Tesla Autopilot is a well-known feature, but is it well-understood? While the name of Tesla’s semi-autonomous driving system makes it sound as though Autopilot can self-drive, the truth is far from it. Yet this hasn’t kept people from crashing their Teslas – and into emergency vehicles. Tesla Autopilot accidents are persistent, and now the NHTSA is investigating.
The technology behind Tesla is far from perfect
Although it’s called Tesla Autopilot, it should really be something like Tesla Semi-Autonomous. The Tesla Autopilot function is designed to allow drivers an increased amount of comfort and safety, but it doesn’t null the responsibilities of operating a vehicle. Tesla Autopilot users are still supposed to keep their hands on the wheel at all times, just like when driving a regular car.
In order for Tesla Autopilot to work, the feature relies on a camera-based system to monitor the road and area around the vehicle. This camera-based system replaces the radar sensors that Tesla used previously. Now Tesla’s Autopilot and Full Self-Driving features rely solely on the camera-based system. This operates on a neural network, which means that each Tesla communicates with the network of Teslas, sharing information that’s designed to improve the effectiveness of all Teslas.
These recurrent accidents beg the question; how effective is Tesla’s camera-based system? And how effective were the radar sensors that came before it?
Tesla Autopilot accidents often involve emergency vehicles
There have been eleven accidents to date involving Tesla’s Autopilot function and emergency vehicles. In some of the accidents, the Teslas have crashed directly into emergency vehicles. Many of them were already in the midst of dealing with another accident or incident.
Slate talked to Raj Rajkumar from Carnegie Mellon. He’s ann electrical and computer engineering professor who specializes in self-driving cars. He explained that these accidents might be happening because the emergency vehicles that the Teslas are crashing into are stationary.

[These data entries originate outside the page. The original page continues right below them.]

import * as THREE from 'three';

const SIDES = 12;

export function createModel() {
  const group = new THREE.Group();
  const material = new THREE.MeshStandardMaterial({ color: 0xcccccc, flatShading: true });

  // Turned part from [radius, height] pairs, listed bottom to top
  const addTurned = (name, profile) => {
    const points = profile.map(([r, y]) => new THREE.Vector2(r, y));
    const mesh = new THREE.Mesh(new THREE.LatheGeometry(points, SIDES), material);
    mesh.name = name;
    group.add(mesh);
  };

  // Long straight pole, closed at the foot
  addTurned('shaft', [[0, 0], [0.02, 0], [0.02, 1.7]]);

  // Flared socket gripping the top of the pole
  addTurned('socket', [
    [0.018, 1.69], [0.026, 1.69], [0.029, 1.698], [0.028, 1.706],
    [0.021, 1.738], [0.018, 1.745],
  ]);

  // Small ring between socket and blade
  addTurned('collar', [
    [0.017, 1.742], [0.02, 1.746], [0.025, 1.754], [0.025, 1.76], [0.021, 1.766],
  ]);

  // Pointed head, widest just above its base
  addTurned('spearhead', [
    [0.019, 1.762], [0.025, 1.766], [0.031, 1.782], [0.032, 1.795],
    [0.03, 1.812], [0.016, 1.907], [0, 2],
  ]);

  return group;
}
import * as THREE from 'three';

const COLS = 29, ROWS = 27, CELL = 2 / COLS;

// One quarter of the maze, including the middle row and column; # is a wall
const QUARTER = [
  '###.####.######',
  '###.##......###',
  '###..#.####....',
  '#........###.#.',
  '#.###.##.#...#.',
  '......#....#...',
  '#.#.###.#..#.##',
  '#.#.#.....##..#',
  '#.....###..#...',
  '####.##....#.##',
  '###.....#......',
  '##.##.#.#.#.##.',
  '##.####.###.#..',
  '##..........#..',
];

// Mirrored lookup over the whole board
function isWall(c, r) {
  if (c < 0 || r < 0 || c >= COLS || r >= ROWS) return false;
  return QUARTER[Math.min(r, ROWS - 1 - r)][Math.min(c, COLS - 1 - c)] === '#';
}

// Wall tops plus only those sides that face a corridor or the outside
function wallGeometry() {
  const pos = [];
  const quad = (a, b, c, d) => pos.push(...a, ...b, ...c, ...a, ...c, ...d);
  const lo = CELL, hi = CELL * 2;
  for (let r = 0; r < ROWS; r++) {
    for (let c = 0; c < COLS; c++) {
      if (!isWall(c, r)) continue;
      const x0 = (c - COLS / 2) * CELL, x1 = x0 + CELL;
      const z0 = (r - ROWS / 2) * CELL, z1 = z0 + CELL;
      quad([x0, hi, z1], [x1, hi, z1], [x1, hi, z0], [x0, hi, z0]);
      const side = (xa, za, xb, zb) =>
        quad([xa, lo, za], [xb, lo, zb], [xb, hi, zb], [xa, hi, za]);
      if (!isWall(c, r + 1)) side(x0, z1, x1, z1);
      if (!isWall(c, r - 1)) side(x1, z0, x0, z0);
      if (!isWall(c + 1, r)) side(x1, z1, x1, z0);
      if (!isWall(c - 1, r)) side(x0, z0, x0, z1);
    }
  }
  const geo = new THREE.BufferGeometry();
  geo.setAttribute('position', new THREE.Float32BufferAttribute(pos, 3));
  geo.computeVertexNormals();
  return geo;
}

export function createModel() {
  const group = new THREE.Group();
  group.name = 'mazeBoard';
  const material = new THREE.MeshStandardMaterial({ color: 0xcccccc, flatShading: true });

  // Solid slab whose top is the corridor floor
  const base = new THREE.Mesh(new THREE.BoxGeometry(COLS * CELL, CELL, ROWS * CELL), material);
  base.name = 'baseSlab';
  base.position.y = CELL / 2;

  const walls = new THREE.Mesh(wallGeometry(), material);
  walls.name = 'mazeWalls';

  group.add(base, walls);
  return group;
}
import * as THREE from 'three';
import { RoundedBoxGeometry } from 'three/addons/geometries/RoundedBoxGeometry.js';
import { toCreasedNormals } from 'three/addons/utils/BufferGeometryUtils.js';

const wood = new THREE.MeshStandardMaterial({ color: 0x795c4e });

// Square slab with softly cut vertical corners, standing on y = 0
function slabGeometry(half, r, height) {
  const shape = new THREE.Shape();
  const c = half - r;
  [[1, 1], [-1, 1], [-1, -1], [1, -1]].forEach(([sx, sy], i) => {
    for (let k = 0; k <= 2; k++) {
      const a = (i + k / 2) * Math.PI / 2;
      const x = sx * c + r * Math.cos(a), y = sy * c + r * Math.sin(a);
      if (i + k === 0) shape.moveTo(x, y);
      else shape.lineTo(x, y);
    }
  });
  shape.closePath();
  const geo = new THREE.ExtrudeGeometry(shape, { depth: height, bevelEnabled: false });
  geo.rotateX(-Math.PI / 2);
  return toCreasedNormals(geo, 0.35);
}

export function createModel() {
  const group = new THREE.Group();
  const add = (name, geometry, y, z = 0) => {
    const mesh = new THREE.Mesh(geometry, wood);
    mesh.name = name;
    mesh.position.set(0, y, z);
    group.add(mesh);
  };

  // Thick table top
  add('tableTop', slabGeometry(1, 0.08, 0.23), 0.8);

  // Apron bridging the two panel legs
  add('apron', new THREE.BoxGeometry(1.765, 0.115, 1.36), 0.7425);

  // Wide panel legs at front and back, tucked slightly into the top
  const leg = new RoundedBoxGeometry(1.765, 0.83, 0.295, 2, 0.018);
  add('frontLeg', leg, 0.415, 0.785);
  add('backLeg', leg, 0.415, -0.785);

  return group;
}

When Tesla was operating with radar sensors, those sensors sent out electromagnetic waves, which hit any objects around them and then come back. The Doppler effect means that the frequency of these waves changes based on the way the objects around the Tesla are moving. If they’re stationary, they’re not as easy to detect. Additionally, the Tesla is getting input from other stationary objects like buildings and the road, and this can be confusing to the Tesla.
Rajkumar notes that newer generations of radar do a better job at distinguishing between something like the road and a stopped ambulance.
The camera-based system has its own problems
Tesla’s new camera-based system isn’t necessarily better than the radar system before it. That neural network mentioned before has some serious limitations, especially early on in its adaptation. The camera-based system works by interpreting the pixels of objects around them. The neural network is learning what all of these pixels mean; it’s learning patterns. When the Tesla encounters something it isn’t familiar with, it doesn’t register that as an object to beware of.
Rajkumar uses the example of a fatal accident in Florida involving Autopilot. Because the truck was perpendicular to the Tesla, rather than facing the same direction as the Tesla, the Tesla didn’t recognize this. It determined that there was no object and struck the truck.
Rajkumar says that when this camera-based system is encountering emergency vehicles with their lights flashing, it doesn’t register this as something it’s seen before, and it determines that there is no object there. And obviously it’s then striking those vehicles.
Tesla Autopilot accidents are obviously concerning, and the fact that they’re crashing into emergency vehicles is an added problem. The NHTSA makes it clear that Tesla’s Autopilot function is not autonomous. It is important that Tesla operators maintain control of their vehicles at all times. Hopefully the NHTSA’s investigation will be swift and the problem will be easy to resolve. Ideally no one else will be injured or killed before it gets resolved.